(HOW TO COMPLETE THIS TASK): Among the entries below, one stretch runs from the line that contains "ob = loft(name, [circle(h, r, 40, x)" through the line that contains "for name, turn". Repeat that stretch exactly, ends included, and only that.

(GIVEN INFORMATION):
• • • • • • •

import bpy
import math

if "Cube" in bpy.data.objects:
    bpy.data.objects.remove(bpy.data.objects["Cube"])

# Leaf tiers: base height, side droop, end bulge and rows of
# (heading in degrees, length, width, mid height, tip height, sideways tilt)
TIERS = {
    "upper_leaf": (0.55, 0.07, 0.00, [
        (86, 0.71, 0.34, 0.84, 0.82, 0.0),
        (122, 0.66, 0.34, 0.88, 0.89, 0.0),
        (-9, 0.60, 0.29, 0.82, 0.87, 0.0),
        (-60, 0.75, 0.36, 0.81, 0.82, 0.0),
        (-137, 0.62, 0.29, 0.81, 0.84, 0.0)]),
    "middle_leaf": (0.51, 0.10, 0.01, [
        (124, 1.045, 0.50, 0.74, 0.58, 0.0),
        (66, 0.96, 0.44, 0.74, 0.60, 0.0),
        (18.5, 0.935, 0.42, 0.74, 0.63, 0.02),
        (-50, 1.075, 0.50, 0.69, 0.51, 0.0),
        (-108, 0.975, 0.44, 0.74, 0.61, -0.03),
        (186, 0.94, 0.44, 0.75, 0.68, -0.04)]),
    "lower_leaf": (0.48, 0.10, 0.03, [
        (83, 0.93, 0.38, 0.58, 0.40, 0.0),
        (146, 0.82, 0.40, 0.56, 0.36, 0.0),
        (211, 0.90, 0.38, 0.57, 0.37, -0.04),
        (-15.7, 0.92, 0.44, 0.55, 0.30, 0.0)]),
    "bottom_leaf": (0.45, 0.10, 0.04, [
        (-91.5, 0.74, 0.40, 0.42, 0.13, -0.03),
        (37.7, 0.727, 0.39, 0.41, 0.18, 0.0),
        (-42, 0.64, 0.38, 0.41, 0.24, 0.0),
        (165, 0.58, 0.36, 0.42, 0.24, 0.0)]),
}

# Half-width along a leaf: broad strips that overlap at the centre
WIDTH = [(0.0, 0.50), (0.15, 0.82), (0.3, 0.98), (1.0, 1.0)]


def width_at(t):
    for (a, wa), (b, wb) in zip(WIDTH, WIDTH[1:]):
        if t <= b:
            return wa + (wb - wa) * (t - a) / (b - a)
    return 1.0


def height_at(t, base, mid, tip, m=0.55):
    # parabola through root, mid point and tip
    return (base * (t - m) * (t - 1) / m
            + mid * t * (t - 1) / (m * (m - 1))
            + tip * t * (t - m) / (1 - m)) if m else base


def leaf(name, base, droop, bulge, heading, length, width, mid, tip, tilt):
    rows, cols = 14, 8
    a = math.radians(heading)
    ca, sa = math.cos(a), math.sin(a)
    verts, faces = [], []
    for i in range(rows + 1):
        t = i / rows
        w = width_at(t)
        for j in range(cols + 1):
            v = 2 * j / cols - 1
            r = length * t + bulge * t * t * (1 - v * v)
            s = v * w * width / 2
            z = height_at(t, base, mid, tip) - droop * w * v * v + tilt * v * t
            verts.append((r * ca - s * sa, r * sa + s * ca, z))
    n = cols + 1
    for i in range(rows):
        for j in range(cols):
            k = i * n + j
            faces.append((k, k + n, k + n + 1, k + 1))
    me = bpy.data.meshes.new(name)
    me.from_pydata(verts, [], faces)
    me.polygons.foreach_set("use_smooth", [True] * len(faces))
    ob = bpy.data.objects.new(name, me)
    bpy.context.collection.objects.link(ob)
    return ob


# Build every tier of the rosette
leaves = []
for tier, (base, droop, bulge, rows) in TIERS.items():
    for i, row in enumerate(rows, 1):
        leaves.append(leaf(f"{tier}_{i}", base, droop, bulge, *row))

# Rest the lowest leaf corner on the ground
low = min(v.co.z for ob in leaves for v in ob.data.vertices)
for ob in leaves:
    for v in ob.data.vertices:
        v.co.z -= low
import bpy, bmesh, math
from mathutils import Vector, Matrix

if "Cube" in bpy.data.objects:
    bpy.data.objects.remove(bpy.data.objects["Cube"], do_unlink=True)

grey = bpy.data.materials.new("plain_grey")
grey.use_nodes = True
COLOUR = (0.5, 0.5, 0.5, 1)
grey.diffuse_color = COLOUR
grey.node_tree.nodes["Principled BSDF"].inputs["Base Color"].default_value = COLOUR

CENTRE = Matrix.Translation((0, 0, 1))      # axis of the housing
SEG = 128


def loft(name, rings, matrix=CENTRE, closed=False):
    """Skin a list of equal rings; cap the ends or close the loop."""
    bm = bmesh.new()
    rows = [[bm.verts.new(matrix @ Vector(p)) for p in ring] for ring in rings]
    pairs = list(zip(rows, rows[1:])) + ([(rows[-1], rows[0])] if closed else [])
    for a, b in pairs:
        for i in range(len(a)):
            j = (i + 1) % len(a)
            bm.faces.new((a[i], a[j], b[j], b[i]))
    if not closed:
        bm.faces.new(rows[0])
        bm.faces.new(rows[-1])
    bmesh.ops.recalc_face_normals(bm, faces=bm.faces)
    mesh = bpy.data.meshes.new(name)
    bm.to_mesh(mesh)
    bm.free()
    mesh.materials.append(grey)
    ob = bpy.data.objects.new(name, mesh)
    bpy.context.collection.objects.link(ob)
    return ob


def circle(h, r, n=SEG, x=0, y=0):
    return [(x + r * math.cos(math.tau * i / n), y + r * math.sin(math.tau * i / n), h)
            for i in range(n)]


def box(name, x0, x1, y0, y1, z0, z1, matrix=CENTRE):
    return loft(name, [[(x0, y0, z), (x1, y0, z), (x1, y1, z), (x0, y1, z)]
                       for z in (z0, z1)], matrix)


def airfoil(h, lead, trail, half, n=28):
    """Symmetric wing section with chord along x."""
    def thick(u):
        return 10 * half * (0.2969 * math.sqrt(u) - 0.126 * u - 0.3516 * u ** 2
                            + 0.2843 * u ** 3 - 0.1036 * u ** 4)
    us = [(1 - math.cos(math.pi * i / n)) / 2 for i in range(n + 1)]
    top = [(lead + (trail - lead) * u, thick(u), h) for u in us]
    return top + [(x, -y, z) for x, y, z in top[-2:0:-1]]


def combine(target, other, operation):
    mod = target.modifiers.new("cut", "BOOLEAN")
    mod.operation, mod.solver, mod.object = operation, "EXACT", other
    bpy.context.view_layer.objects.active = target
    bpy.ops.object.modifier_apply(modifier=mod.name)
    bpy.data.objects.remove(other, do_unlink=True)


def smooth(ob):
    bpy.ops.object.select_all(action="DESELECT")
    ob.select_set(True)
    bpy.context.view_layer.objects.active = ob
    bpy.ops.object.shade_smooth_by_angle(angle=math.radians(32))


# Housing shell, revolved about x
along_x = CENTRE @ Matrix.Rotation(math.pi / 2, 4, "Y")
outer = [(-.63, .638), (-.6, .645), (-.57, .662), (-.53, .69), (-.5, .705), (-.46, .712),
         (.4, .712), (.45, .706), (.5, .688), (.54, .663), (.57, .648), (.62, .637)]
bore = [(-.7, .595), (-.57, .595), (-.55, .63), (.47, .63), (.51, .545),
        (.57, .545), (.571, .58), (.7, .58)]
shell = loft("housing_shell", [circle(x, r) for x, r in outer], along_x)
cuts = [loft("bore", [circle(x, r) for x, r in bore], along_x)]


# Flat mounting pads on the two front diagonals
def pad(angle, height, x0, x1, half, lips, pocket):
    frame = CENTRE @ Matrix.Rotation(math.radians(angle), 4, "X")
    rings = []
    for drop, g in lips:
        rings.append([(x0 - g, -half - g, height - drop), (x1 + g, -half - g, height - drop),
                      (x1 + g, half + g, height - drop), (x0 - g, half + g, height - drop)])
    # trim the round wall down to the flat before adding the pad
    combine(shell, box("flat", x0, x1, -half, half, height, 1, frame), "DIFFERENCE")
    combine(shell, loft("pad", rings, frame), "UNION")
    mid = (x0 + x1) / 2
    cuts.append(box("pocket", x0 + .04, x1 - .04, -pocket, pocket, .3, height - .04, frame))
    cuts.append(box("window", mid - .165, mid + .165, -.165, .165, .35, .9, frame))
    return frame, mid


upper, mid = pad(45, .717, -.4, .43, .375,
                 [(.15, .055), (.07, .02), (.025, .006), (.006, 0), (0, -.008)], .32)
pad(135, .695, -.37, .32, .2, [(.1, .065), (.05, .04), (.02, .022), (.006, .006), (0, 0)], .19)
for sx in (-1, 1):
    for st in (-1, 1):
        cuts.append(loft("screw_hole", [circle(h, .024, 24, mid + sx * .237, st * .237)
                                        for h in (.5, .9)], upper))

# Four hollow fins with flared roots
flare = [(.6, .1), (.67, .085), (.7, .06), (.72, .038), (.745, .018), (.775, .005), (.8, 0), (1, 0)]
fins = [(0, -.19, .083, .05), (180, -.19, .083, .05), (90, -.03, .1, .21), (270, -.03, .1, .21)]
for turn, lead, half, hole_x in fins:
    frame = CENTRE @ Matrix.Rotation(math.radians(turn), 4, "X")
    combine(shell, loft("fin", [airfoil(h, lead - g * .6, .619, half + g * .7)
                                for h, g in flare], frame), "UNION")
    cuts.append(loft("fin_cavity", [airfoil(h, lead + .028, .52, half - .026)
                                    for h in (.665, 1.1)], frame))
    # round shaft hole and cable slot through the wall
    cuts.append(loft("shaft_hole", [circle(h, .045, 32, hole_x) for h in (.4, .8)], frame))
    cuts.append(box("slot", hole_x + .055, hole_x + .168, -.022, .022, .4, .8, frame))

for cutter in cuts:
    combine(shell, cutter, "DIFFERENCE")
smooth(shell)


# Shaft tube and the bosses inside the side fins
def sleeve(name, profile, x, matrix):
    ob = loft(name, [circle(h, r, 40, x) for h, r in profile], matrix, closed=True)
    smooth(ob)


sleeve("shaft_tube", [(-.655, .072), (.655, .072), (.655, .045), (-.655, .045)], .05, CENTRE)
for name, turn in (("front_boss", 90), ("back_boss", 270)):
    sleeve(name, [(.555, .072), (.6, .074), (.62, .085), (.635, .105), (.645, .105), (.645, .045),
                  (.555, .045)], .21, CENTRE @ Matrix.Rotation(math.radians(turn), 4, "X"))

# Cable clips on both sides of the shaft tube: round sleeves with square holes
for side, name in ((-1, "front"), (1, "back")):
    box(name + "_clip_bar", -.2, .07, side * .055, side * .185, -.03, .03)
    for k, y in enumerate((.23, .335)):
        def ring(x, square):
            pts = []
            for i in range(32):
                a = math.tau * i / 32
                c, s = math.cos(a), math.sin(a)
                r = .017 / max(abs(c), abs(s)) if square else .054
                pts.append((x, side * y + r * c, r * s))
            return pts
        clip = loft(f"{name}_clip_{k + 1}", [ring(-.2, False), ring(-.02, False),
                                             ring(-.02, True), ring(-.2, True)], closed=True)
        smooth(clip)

• • • • • • •

(RESULT FOR THIS TASK):
    ob = loft(name, [circle(h, r, 40, x) for h, r in profile], matrix, closed=True)
    smooth(ob)


sleeve("shaft_tube", [(-.655, .072), (.655, .072), (.655, .045), (-.655, .045)], .05, CENTRE)
for name, turn in (("front_boss", 90), ("back_boss", 270)):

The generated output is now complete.